Wall Street Journal Editorial
Review & Outlook Asia
October 27, 2010
Again, Where Is Gao Zhisheng?

The pioneering human-rights lawyer represents a disturbing extreme case in China’s approach to troublemakers. Liu Xiaobo’s Nobel Peace Prize has brought much-need attention to the struggle of others working for liberty in China. Gao Zhisheng, a human-rights lawyer who has been missing since April, is another example of how Beijing silences troublemakers. Mr. Gao hasn’t had the privilege of courts and jails but has simply disappeared, without any official word on the circumstances of what his family and most observers believe to be his detention by the government.

Last week Mr. Gao’s older brother was turned away when he went to a Beijing police station to ask about his whereabouts. Officers refused to file a missing persons report or take a written statement from the brother. “They dismissed me entirely; there was nothing I could do,” he told us by phone.

Gao Zhisheng’s plight began in 2006, when he was charged with “inciting subversion” for defending religious minorities and other controversial clients. The authorities revoked his license to practice law, and he released an open letter detailing the torture he suffered during detention. After his sentence was suspended, he was harassed and periodically detained before being kidnapped by security forces in February 2009.

Mr. Gao resurfaced in March this year, apparently as a result of a government effort to allay international concerns for his safety. At a news conference, he announced that he was giving up  activism for his family’s sake: “My children need me by their side growing up.” He vanished again shortly thereafter and has not been heard from.

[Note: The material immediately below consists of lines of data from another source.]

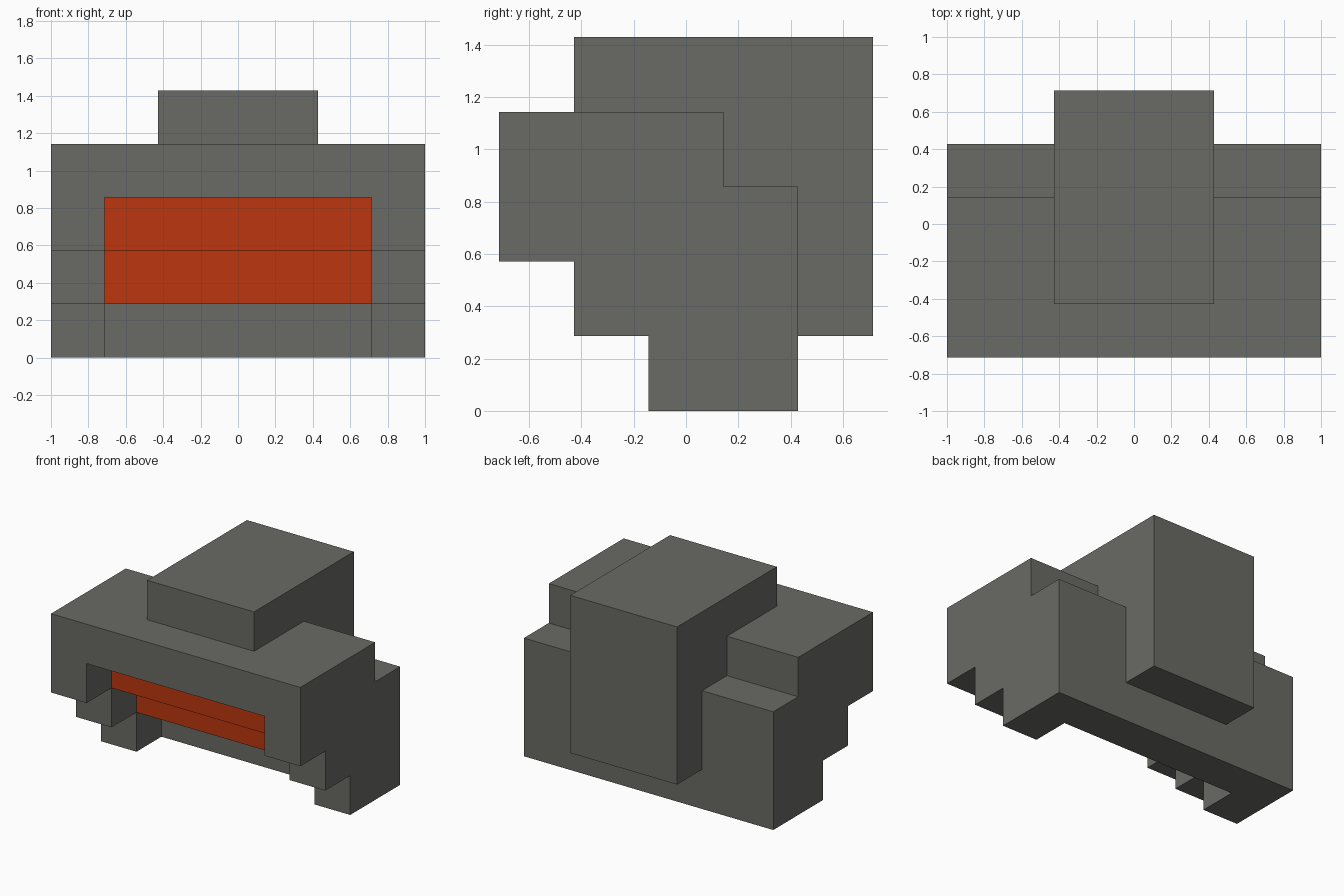
import bpy
import bmesh

if "Cube" in bpy.data.objects:
    bpy.data.objects.remove(bpy.data.objects["Cube"], do_unlink=True)

U = 1 / 7  # grid step


def material(name, color):
    m = bpy.data.materials.new(name)
    m.use_nodes = True
    m.diffuse_color = color
    m.node_tree.nodes["Principled BSDF"].inputs["Base Color"].default_value = color
    return m


grey = material("warm grey", (0.144, 0.144, 0.130, 1))
red = material("orange red", (0.497, 0.037, 0.0044, 1))


def prism(name, profile, half_width):
    """Extrude a (y, z) side profile across x, symmetric about x = 0."""
    bm = bmesh.new()
    face = bm.faces.new([bm.verts.new((-half_width * U, y * U, z * U)) for y, z in profile])
    ext = bmesh.ops.extrude_face_region(bm, geom=[face])
    moved = [g for g in ext["geom"] if isinstance(g, bmesh.types.BMVert)]
    bmesh.ops.translate(bm, verts=moved, vec=(2 * half_width * U, 0, 0))
    bmesh.ops.recalc_face_normals(bm, faces=bm.faces)
    mesh = bpy.data.meshes.new(name)
    bm.to_mesh(mesh)
    bm.free()
    obj = bpy.data.objects.new(name, mesh)
    bpy.context.collection.objects.link(obj)
    return obj


# Stepped main body
body = prism("body", [(-5, 8), (-5, 4), (-3, 4), (-3, 2), (-1, 2), (-1, 0),
                      (3, 0), (3, 6), (1, 6), (1, 8)], 7)
body.data.materials.append(grey)
body.data.materials.append(red)

# Stepped recess cut into the front
cutter = prism("recess_cutter", [(-3, 6), (-6, 6), (-6, -1), (1, -1),
                                 (1, 2), (-1, 2), (-1, 4), (-3, 4)], 5)
cutter.hide_render = True
cut = body.modifiers.new("recess", "BOOLEAN")
cut.operation = "DIFFERENCE"
cut.solver = "EXACT"
cut.object = cutter
bpy.context.view_layer.objects.active = body
bpy.ops.object.modifier_apply(modifier=cut.name)
bpy.data.objects.remove(cutter, do_unlink=True)

# Red on the two upper steps of the recess, grey elsewhere
for p in body.data.polygons:
    c = p.center / U
    step = abs(c.x) < 4.9 and abs(p.normal.x) < 0.5 and -3.1 < c.y < 0.5 and 1.9 < c.z < 5.5
    p.material_index = 1 if step else 0

# Block over the top and down the back
back_block = prism("back_block", [(-3, 8), (-3, 10), (5, 10), (5, 2),
                                  (3, 2), (3, 6), (1, 6), (1, 8)], 3)
back_block.data.materials.append(grey)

Mr. Gao’s presumed detention is the most egregious example to date of China’s new willingness to circumvent its own laws when persecuting troublemakers. No dissident of his prominence has ever been detained for such a long time without official explanation. And because he is “missing” and outside of the legal system, Mr. Gao lacks all judicial and personal protections. Jailed activists are at least allowed phone calls and family visits; Mr. Gao has not even been able to contact his family and tell them he is alive.

As a litigator, Mr. Gao once spearheaded China’s movement toward a modern legal system, making use of new laws protecting individual rights against state power. In 2001, the Chinese Ministry of Justice named him one of the country’s 10 best lawyers. For all of Mr. Gao’s work to empower his fellow citizens, it has become increasingly clear that the Chinese government’s regard for the rule of law stops at any challenge to its monopoly on power.

Earlier this month, 29 members of the U.S. House of Representatives signed an open letter urging President Barack Obama to push for the release of Messrs. Liu and Gao. Elsewhere in our pages today, Mr. Gao’s 17-year-old daughter makes the same plea. Her story is a reminder that the obligation to free Mr. Gao and other dissidents is not merely a legal one—it is also a moral one.